Chapter fifteen of Lauren Oliver’s Delirium is a huge turning point for Lena. After experiencing her first party, and even a raid, Lena seems to have finally accepted, and even embraced, the disease of Amor Deliria Nervosa. A budding romance with Alex, an invalid, leads Lena to become a more rebellious and courageous character. Secret meetings at the beach turn into nights hidden away in the abandoned suburbs, which then leads Lena to a trip into the Wilds. While the thought of love is still a terrifying and bitter pill to swallow for Lena, due to her sympathizer mother’s suicide, in this chapter we see Lena step out of her comfort zone and not only experience love, but enjoy it.
An unexpected turn of love is expressed as Hana, Lena, and Alex meet in her uncle’s Stop-N-Save. The change in Lena’s plans to meet Alex creates friction for her. From this, the readers finds out that Lena desires romantic love, as Lena becomes worried rather than relieved to see Hana, as that meant that Alex may not be able to meet her.
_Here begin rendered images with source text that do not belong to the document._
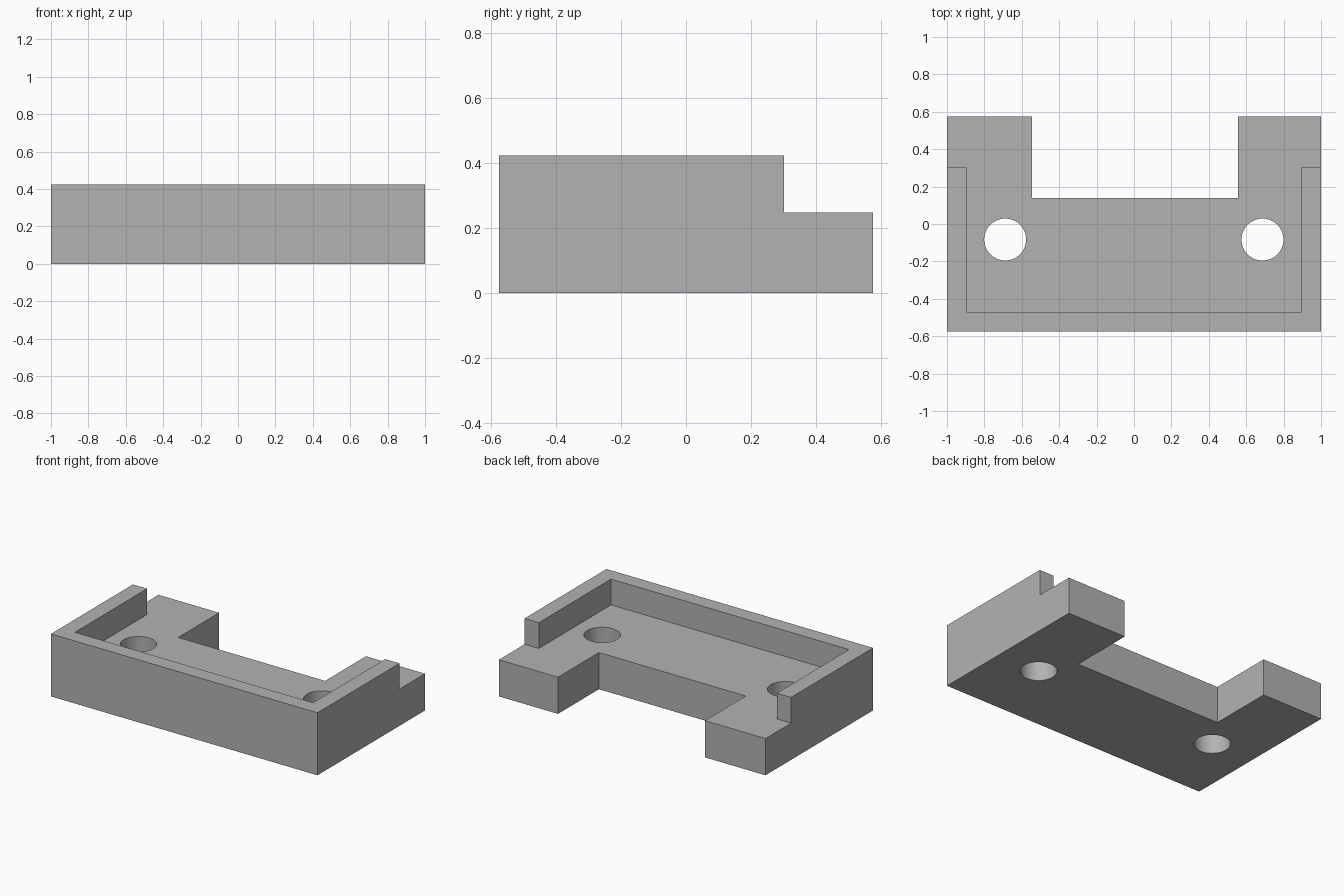
import bpy
import bmesh
import math

cube = bpy.data.objects.get("Cube")
if cube:
    bpy.data.objects.remove(cube, do_unlink=True)

HALF_X, HALF_Y = 1.0, 0.576
FLOOR, TOP = 0.249, 0.424        # plate thickness, rim height
INNER_X, INNER_Y = 0.893, -0.472  # inside faces of the rim
RIM_END = 0.302                  # where the side rims stop
NOTCH_LEFT, NOTCH_RIGHT, NOTCH_Y = 0.557, -0.545, 0.138

grey = bpy.data.materials.new("plain grey")
grey.use_nodes = True
colour = (0.45, 0.45, 0.45, 1.0)
grey.diffuse_color = colour
grey.node_tree.nodes["Principled BSDF"].inputs["Base Color"].default_value = colour


def prism(name, outline, z0, z1):
    """Extrude a counter-clockwise outline from z0 to z1."""
    bm = bmesh.new()
    base = bm.faces.new([bm.verts.new((x, y, z0)) for x, y in outline])
    up = bmesh.ops.extrude_face_region(bm, geom=[base], use_keep_orig=True)
    for v in up["geom"]:
        if isinstance(v, bmesh.types.BMVert):
            v.co.z = z1
    bmesh.ops.recalc_face_normals(bm, faces=bm.faces)
    mesh = bpy.data.meshes.new(name)
    bm.to_mesh(mesh)
    bm.free()
    mesh.materials.append(grey)
    obj = bpy.data.objects.new(name, mesh)
    bpy.context.collection.objects.link(obj)
    return obj


def cut(target, cutter):
    """Subtract the cutter from the target, then discard it."""
    cutter.hide_render = True
    mod = target.modifiers.new("cut", 'BOOLEAN')
    mod.operation = 'DIFFERENCE'
    mod.solver = 'EXACT'
    mod.object = cutter
    bpy.context.view_layer.objects.active = target
    bpy.ops.object.modifier_apply(modifier=mod.name)
    bpy.data.objects.remove(cutter, do_unlink=True)


# U-shaped block with two rear arms
bracket = prism("mounting_bracket", [
    (-HALF_X, -HALF_Y), (HALF_X, -HALF_Y), (HALF_X, HALF_Y),
    (NOTCH_LEFT, HALF_Y), (NOTCH_LEFT, NOTCH_Y),
    (NOTCH_RIGHT, NOTCH_Y), (NOTCH_RIGHT, HALF_Y), (-HALF_X, HALF_Y)], 0, TOP)

# Recess that leaves the rim at the front and sides, and low arm ends
cut(bracket, prism("recess_cutter", [
    (-INNER_X, INNER_Y), (INNER_X, INNER_Y), (INNER_X, RIM_END),
    (2, RIM_END), (2, 1), (-2, 1), (-2, RIM_END),
    (-INNER_X, RIM_END)], FLOOR, 1))

# Two round bolt holes
for x in (-0.689, 0.687):
    circle = [(x + 0.112 * math.cos(a), -0.083 + 0.112 * math.sin(a))
              for a in (math.tau * i / 64 for i in range(64))]
    cut(bracket, prism("bolt_hole_cutter", circle, -1, 1))

bpy.ops.object.select_all(action='DESELECT')
bracket.select_set(True)
bpy.context.view_layer.objects.active = bracket
bpy.ops.object.shade_smooth_by_angle(angle=math.radians(30))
However, her friendship with Hana ends up stronger as when Alex arrives later and Hana gets to know everything. Hana’s loyalty shows her love for Lena as she accepts Lena’s illegal actions with Alex, however, Lena does not express this same love as she is “looking for a convincing explanation” as to why Alex is in the backroom too (Oliver 249). This is a critical point in the novel as Lena realizes that Hana’s devotion is not out of pity for her, which she assumed earlier as Hana became her friend due to location (desks in the second grade, but out of love. It also shows Lena’s migration from docility as she tells Hana about her and Alex, despite the apparent consequences.
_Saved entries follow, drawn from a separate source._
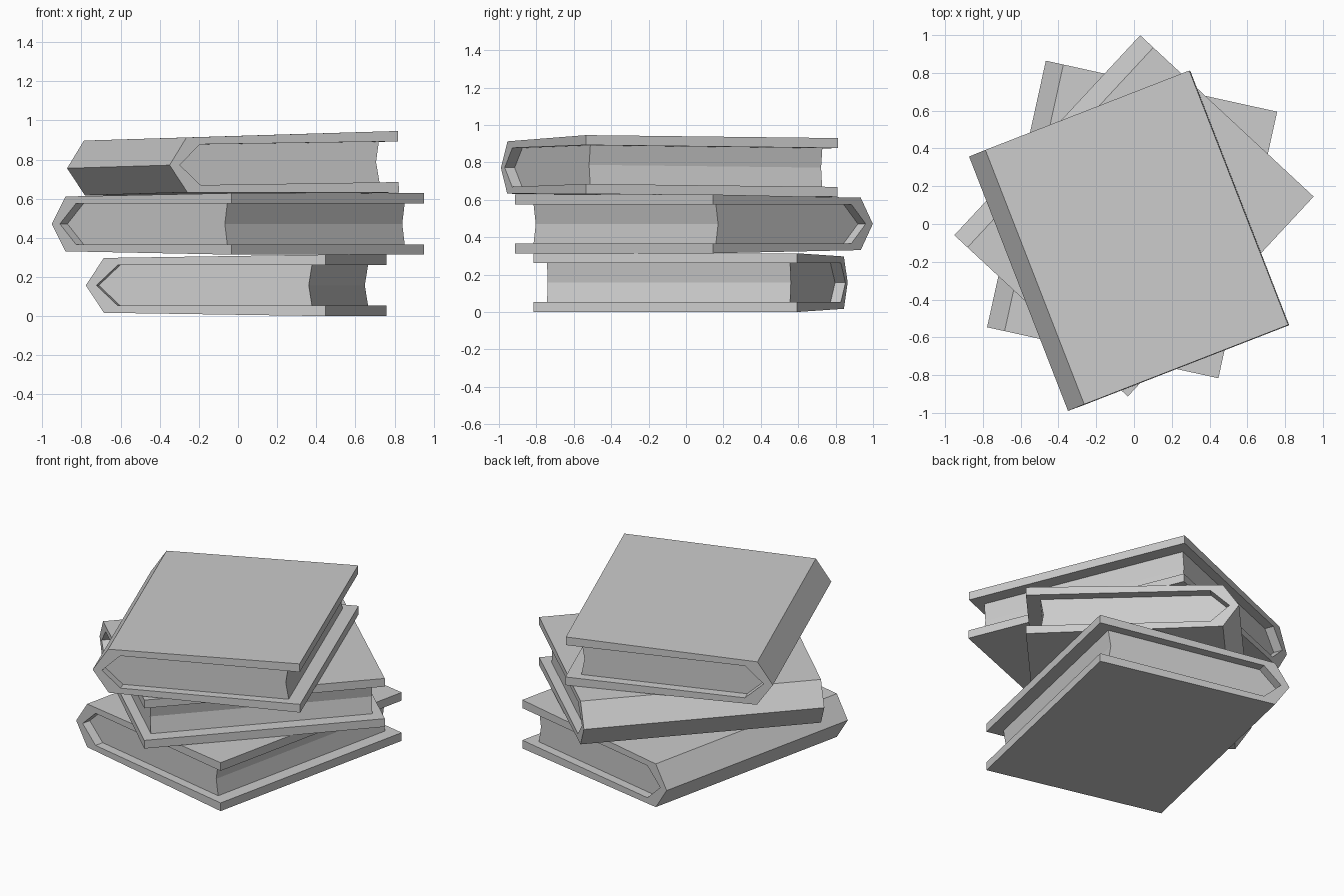
import bpy
import bmesh

old = bpy.data.objects.get("Cube")
if old:
    bpy.data.objects.remove(old, do_unlink=True)

# Single grey material
GREY = (0.6, 0.6, 0.6, 1.0)
mat = bpy.data.materials.new("plain grey")
mat.use_nodes = True
mat.diffuse_color = GREY
mat.node_tree.nodes["Principled BSDF"].inputs["Base Color"].default_value = GREY

# Book dimensions: x runs from spine to fore edge, y along the spine
HALF_W, HALF_L, HALF_H = 0.627, 0.7225, 0.157
INNER_H = 0.104      # half thickness of the page block
PAGE_INSET = 0.057   # pages set back from the cover ends


def mirrored(upper, tips):
    """Close an upper half outline with its mirror image below z = 0."""
    return tips[:1] + upper + tips[1:] + [(x, -z) for x, z in reversed(upper)]


def prism(name, outline, half_length):
    """Extrude an x-z outline along y."""
    bm = bmesh.new()
    face = bm.faces.new([bm.verts.new((x, -half_length, z)) for x, z in outline])
    new = bmesh.ops.extrude_face_region(bm, geom=[face])["geom"]
    moved = [v for v in new if isinstance(v, bmesh.types.BMVert)]
    bmesh.ops.translate(bm, verts=moved, vec=(0, 2 * half_length, 0))
    bmesh.ops.recalc_face_normals(bm, faces=bm.faces)
    mesh = bpy.data.meshes.new(name)
    bm.to_mesh(mesh)
    bm.free()
    mesh.materials.append(mat)
    obj = bpy.data.objects.new(name, mesh)
    bpy.context.collection.objects.link(obj)
    return obj


# Pointed spine outside, and the pointed hollow inside it
spine_tip = (-HALF_W, 0)
spine_edge = (-HALF_W + 0.095, 0.14)
hollow_tip = (-HALF_W + 0.056, 0)
hollow_edge = (-HALF_W + 0.168, INNER_H)

# Wrap-around cover: outer outline, then back along the inside
outer = [spine_edge, (HALF_W, HALF_H)]
inner = [(HALF_W, INNER_H), hollow_edge]
upper_half = [spine_tip] + outer + inner + [hollow_tip]
cover_outline = upper_half + [(x, -z) for x, z in reversed(upper_half[1:-1])]

# Page block with a hollowed fore edge
page_outline = mirrored([hollow_edge, (HALF_W - 0.083, INNER_H)],
                        [hollow_tip, (HALF_W - 0.1, 0)])

# Stack: name, centre, rotation
books = [
    ("bottom", (-0.01, 0.024, 0.157), (0, 0, -0.217)),
    ("middle", (0, 0.043, 0.471), (0, 0, -0.749)),
    ("top", (-0.027, -0.089, 0.772), (-0.011, -0.014, 0.371)),
]
for name, centre, turn in books:
    for part in (prism(name + "_book_cover", cover_outline, HALF_L),
                 prism(name + "_book_pages", page_outline, HALF_L - PAGE_INSET)):
        part.location = centre
        part.rotation_euler = turn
Lena lying to Carol in this chapter is significant as beforehand Lena “could never understand how Hana could lie so often and so easily” (Oliver, 148). When Lena lies to Carol, she thinks “it’s easier to lie when I’m not staring in her eyes”. This shows her movement from being a one-sided character as she “force[s] [her]self to smile” at Carol, despite the pain she is in from the dog bite. By having Lena lie here about the raid night, Oliver exhibits another trait of both at-risk behaviour and Amor Deliria Nervosa as Lena’s lying becomes an everyday action from this point forward as she begins to spend all her time with Alex and Hana at 37 Brooks Street. This creates what Projansky calls a “crash-and-burn girl: a can-do girl who has it all – but who … makes a mistake and therefore faces a spectacular descent into at-risk status” (which we see when Lena meets Brian Scharff) (Projansky, 4).
Although Lena left her house twice before in the novel, neither were reasons for herself. She went to the first party to prove Hana wrong, and immediately regretted her decision; she went to the second to warn Hana (and the others) that it was a raid night. In chapter fifteen, Lena asks Alex to meet her in the store’s backroom to make out as she “can’t stand it … five more hours to get through before I’m supposed to meet him” (Oliver 240). This is the first time Lena does something knowingly illegal that could get both her and Alex into trouble for her own pleasure. This is a sign of stage one Amor Deliria Nervosa, as she has “impaired reasoning skills”, and it is also at-risk behaviour as her disease is an “endemic to the community” she comes from (Oliver 147, Harris 25). Although Lena has exhibited other signs of Amor Deliria Nervosa, in this scene she fully comprehends the risks, but goes on anyway, showing her “troubled relationship [with] consumption” (making out) (Harris 27).
Lena’s acceptance of Amor Deliria Nervosa, is key to her development as a character. As discussed in lecture, Lena is not your typical Young Adult Heroine. Unlike Katniss Everdeen, Lena abides by and trusts in the laws laid out in society, specifically ‘The Book of Shh’, and has no interest in rebelling. This is until her love affair with Alex begins. Once Lena opens herself up to the ‘disease’ that is love, we also see her open her mind. She starts to question her society and the rules that govern it, and she no longer quells her curiosity, and instead pursues it. Breaking curfew, leaving Portland, and kissing a boy, are signs of a matured Lena, a version of herself who no longer strives for conformity. It is with this gradual increase of rebellion, that we Lena shift from protagonist to heroine in the novel.
Two Discussion Questions:
Why do you think Lena eventually submits to Amor Deliria Nervosa, rather than try to fight it off?
To what extent do you think (or not think) Lena is a “spectacular girl”?
Basu, Broad, and Hintz. “Introduction.” Contemporary Dystopian Fiction for Young Adults: Brave New Teenagers. Routledge, 2013.
Oliver, Lauren. Delirium. Harper, 2011. Print.
Projansky, Sarah. “Introduction.” Finding Alternative Girlhoods. New York University Press, 2014.